If not for The Salvation Army, Ricky Gustafson would have been back on drugs the same day he was released from treatment in April 2015.
“I know I would have gotten high right away,” admitted Gustafson, a 51-year-old U.S. Army veteran.
He had just finished inpatient treatment at the VA Medical Center in St. Cloud, Minn. Forty-five days earlier, he’d arrived there “ready to put a bullet in my head” after a lifetime of drug and alcohol abuse.
Knowing that Gustafson had no friends or family to support him after treatment, a VA counselor suggested that he call the The Salvation Army and ask about temporary housing. The facility includes a 69-bed shelter, with several rooms reserved specifically for veterans.
Gustafson called and discovered a Salvation Army program that would provide him with up to two years of onsite housing, three hot meals a day, and unlimited access to Salvation Army caseworkers.
“The program saved my life,” Gustafson said. “Really, it did. Without a place to live, I would have gone right back to staying with my friends and getting high. This place turned me into a different person.”
Good and bad memories
Gustafson was somewhat familiar with The Salvation Army; he grew up attending a Salvation Army church in Wrangell, Alaska, with his adoptive parents and siblings.
“We went there three or four times a week,” Gustafson recalled. “It instilled good values in me. For the rest of my life, I could tell when God was speaking to me, even when I was doing bad things.”
His troubles started at around age 15, when his mom and dad split up. His mom took Gustafson and his two younger siblings with her to Arizona. Gustafson soon dropped out of high school and would spend the next several years bouncing between Arizona and Minnesota, where he had family in St. Paul.
“That time in my life was my first introduction to sex, drugs and rock ‘n roll,” he said. “It created problems.”
At age 18, he obtained his GED and enlisted in the U.S. Army, serving as an infantryman for four years. He would spend the rest of his life in Minnesota working jobs in road construction and building maintenance, using drugs and alcohol incessantly. He was married twice, and both of his wives died – one from a drug overdose, the other from suicide.

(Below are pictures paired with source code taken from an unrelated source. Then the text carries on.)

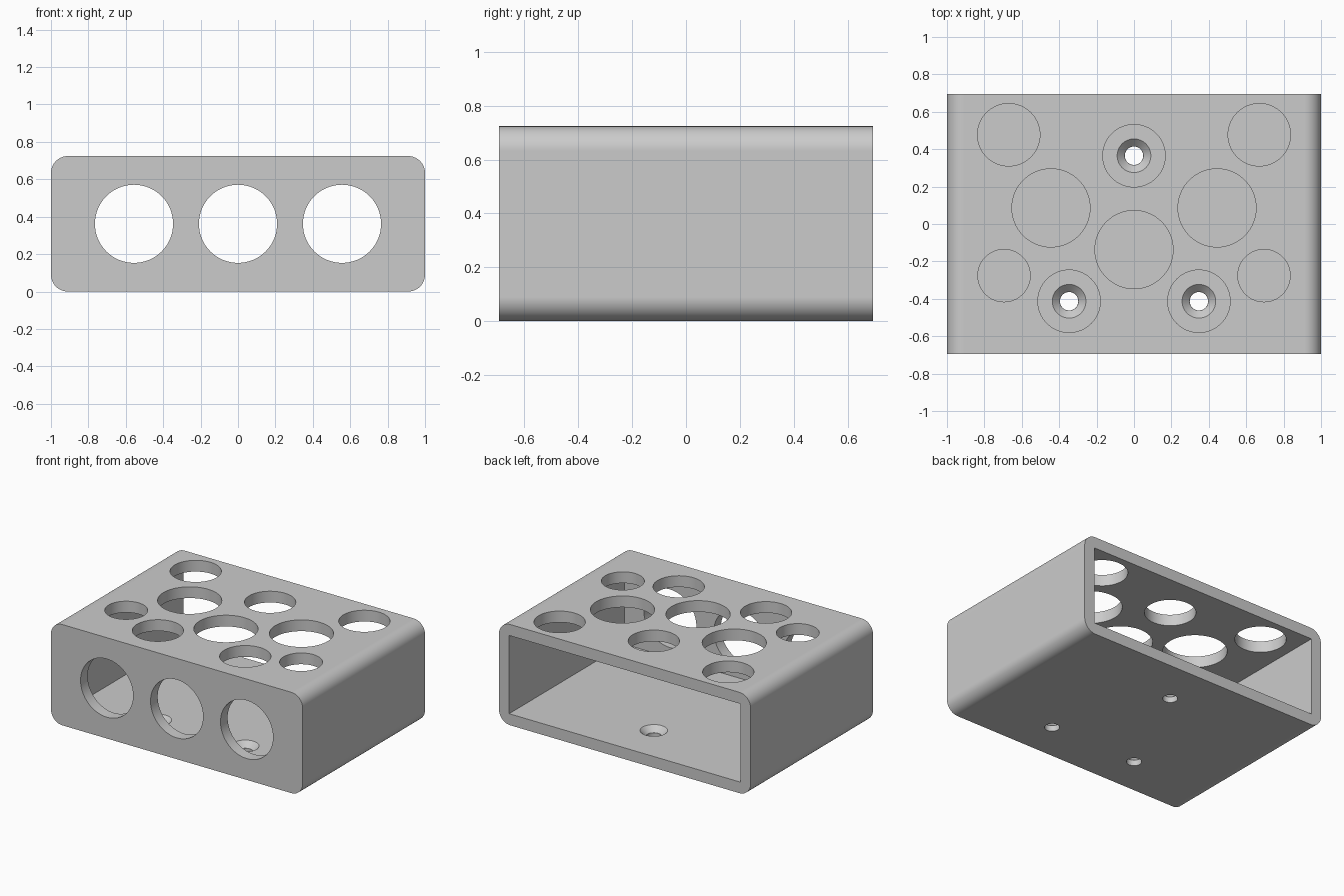
import bpy
import bmesh
import math
from mathutils import Matrix, Vector

if "Cube" in bpy.data.objects:
    bpy.data.objects.remove(bpy.data.objects["Cube"], do_unlink=True)

WIDTH, DEPTH, HEIGHT = 2.0, 1.389, 0.724
WALL, CORNER = 0.081, 0.09

grey = bpy.data.materials.new("plain grey")
grey.use_nodes = True
colour = (0.6, 0.6, 0.6, 1)
grey.diffuse_color = colour
grey.node_tree.nodes["Principled BSDF"].inputs["Base Color"].default_value = colour


def make_object(name, bm):
    bmesh.ops.recalc_face_normals(bm, faces=bm.faces)
    mesh = bpy.data.meshes.new(name)
    bm.to_mesh(mesh)
    bm.free()
    mesh.materials.append(grey)
    obj = bpy.data.objects.new(name, mesh)
    bpy.context.collection.objects.link(obj)
    return obj


def rounded_block(name):
    """Rounded rectangle in the xz plane, extruded from front to back."""
    bm = bmesh.new()
    verts = []
    steps = 12
    for quarter, (sx, sz) in enumerate([(1, 1), (-1, 1), (-1, -1), (1, -1)]):
        cx = sx * (WIDTH / 2 - CORNER)
        cz = HEIGHT / 2 + sz * (HEIGHT / 2 - CORNER)
        for i in range(steps + 1):
            a = math.pi / 2 * (quarter + i / steps)
            verts.append(bm.verts.new((cx + CORNER * math.cos(a), -DEPTH / 2,
                                       cz + CORNER * math.sin(a))))
    face = bm.faces.new(verts)
    new = bmesh.ops.extrude_face_region(bm, geom=[face])["geom"]
    bmesh.ops.translate(bm, vec=(0, DEPTH, 0),
                        verts=[v for v in new if isinstance(v, bmesh.types.BMVert)])
    return make_object(name, bm)


def add_cone(bm, centre, low, high, length, axis="Z"):
    turn = Matrix.Rotation(math.pi / 2, 4, "X") if axis == "Y" else Matrix()
    bmesh.ops.create_cone(bm, cap_ends=True, segments=64, radius1=low, radius2=high,
                          depth=length, matrix=Matrix.Translation(centre) @ turn)


def cut(target, name, bm):
    cutter = make_object(name, bm)
    cutter.hide_render = True
    mod = target.modifiers.new(name, "BOOLEAN")
    mod.operation = "DIFFERENCE"
    mod.solver = "EXACT"
    mod.object = cutter
    bpy.context.view_layer.objects.active = target
    bpy.ops.object.modifier_apply(modifier=mod.name)
    bpy.data.objects.remove(cutter, do_unlink=True)


housing = rounded_block("open_back_housing")

# Cavity, open at the back
bm = bmesh.new()
bmesh.ops.create_cube(bm, size=1)
bmesh.ops.scale(bm, vec=(WIDTH - 2 * WALL, DEPTH, HEIGHT - 2 * WALL), verts=bm.verts)
bmesh.ops.translate(bm, vec=(0, WALL, HEIGHT / 2), verts=bm.verts)
cut(housing, "cavity", bm)

# Round openings through the top
BIG, MEDIUM, SMALL = 0.209, 0.167, 0.14
screws = [(0, 0.365), (-0.347, -0.413), (0.347, -0.413)]
openings = [(0, -0.137, BIG)] + [(x, y, MEDIUM) for x, y in screws]
for side in (-1, 1):
    openings += [(side * 0.444, 0.086, BIG),
                 (side * 0.67, 0.477, MEDIUM),
                 (side * 0.695, -0.276, SMALL)]
bm = bmesh.new()
for x, y, r in openings:
    add_cone(bm, Vector((x, y, HEIGHT)), r, r, 0.3)
cut(housing, "top_openings", bm)

# Three openings through the front wall
bm = bmesh.new()
for x in (-0.556, 0, 0.556):
    add_cone(bm, Vector((x, -DEPTH / 2, HEIGHT / 2)), BIG, BIG, 0.3, "Y")
cut(housing, "front_openings", bm)

# Countersunk screw holes in the floor: a shaft, then a flared seat
bm = bmesh.new()
for x, y in screws:
    add_cone(bm, Vector((x, y, 0)), 0.049, 0.049, 0.3)
cut(housing, "screw_shafts", bm)
bm = bmesh.new()
SEAT = 0.04
for x, y in screws:
    add_cone(bm, Vector((x, y, WALL)), 0.05, 0.05 + 2 * SEAT, 2 * SEAT)
cut(housing, "screw_seats", bm)

# Smooth rounds with crisp edges and flat walls
bpy.ops.object.select_all(action="DESELECT")
housing.select_set(True)
bpy.context.view_layer.objects.active = housing
bpy.ops.object.shade_smooth_by_angle(angle=math.radians(30))
weighted = housing.modifiers.new("flat walls", "WEIGHTED_NORMAL")
weighted.keep_sharp = True
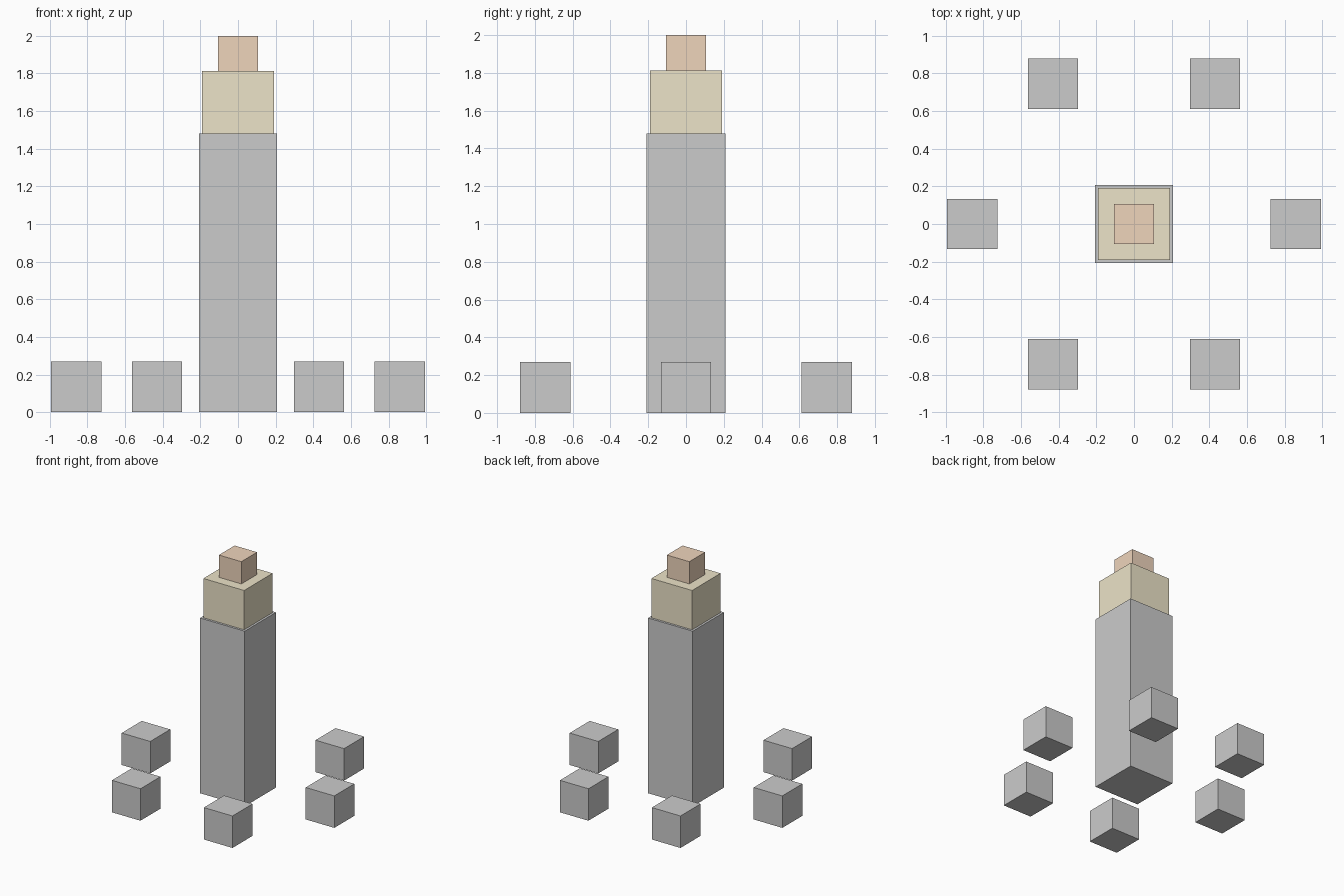
import bpy
from math import cos, sin, radians

if "Cube" in bpy.data.objects:
    bpy.data.objects.remove(bpy.data.objects["Cube"])


def material(name, color):
    mat = bpy.data.materials.new(name)
    mat.diffuse_color = color
    mat.use_nodes = True
    mat.node_tree.nodes["Principled BSDF"].inputs["Base Color"].default_value = mat.diffuse_color
    return mat


def block(name, x, y, z0, z1, width, mat=None):
    """Square block standing on z0 and reaching z1."""
    bpy.ops.mesh.primitive_cube_add(size=1, location=(x, y, (z0 + z1) / 2))
    obj = bpy.context.object
    obj.name = name
    obj.scale = (width, width, z1 - z0)
    bpy.ops.object.transform_apply(location=False, rotation=False, scale=True)
    if mat:
        obj.data.materials.append(mat)
    return obj


tan = material("tan", (0.84, 0.77, 0.58, 1))
orange = material("orange", (0.86, 0.66, 0.50, 1))

# Central stepped tower
block("tower_shaft", 0, 0, 0, 1.48, 0.417)
block("tower_upper_block", 0, 0, 1.48, 1.812, 0.38, tan)
block("tower_cap", 0, 0, 1.812, 2.0, 0.21, orange)

# Ring of six small blocks around the tower, all axis-aligned
RING_RADIUS = 0.86
for i in range(6):
    a = radians(60 * i)
    block(f"ring_block_{i + 1}", RING_RADIUS * cos(a), RING_RADIUS * sin(a),
          0, 0.27, 0.267)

“My whole life, I felt totally lost,” Gustafson said.
Gustafson wound up staying at the St. Cloud Salvation Army for one year. In that time, he became a different person by humbling himself before God.
“I told God that I surrendered,” he said. “I told Him I would be whatever He wanted me to be. I’ve tried to have that attitude every day since.”
He began living on his own in March 2016 after securing local jobs in property maintenance and building restoration.
Then, after several months of working both jobs, he quit the latter to work for the St. Cloud Salvation Army. He continues to work there five nights a week, 4 p.m. to midnight, doing everything from cooking dinners, to light maintenance, to administering breathalyzers to shelter guests.
“I took a pay-cut to work here, and I was proud to do it,” Gustafson said. “My life isn’t about money anymore. I’m 51 years old, and I am finally beginning to understand who God made me to be.”
When Gustafson isn’t working, he attends AA meetings six days a week, including twice a day on Fridays and Saturdays.
He often reflects on how The Salvation Army supported him both as a child and as an adult.
“After all this time, I’m right back here at The Salvation Army,” Gustafson said. “That blows me away.”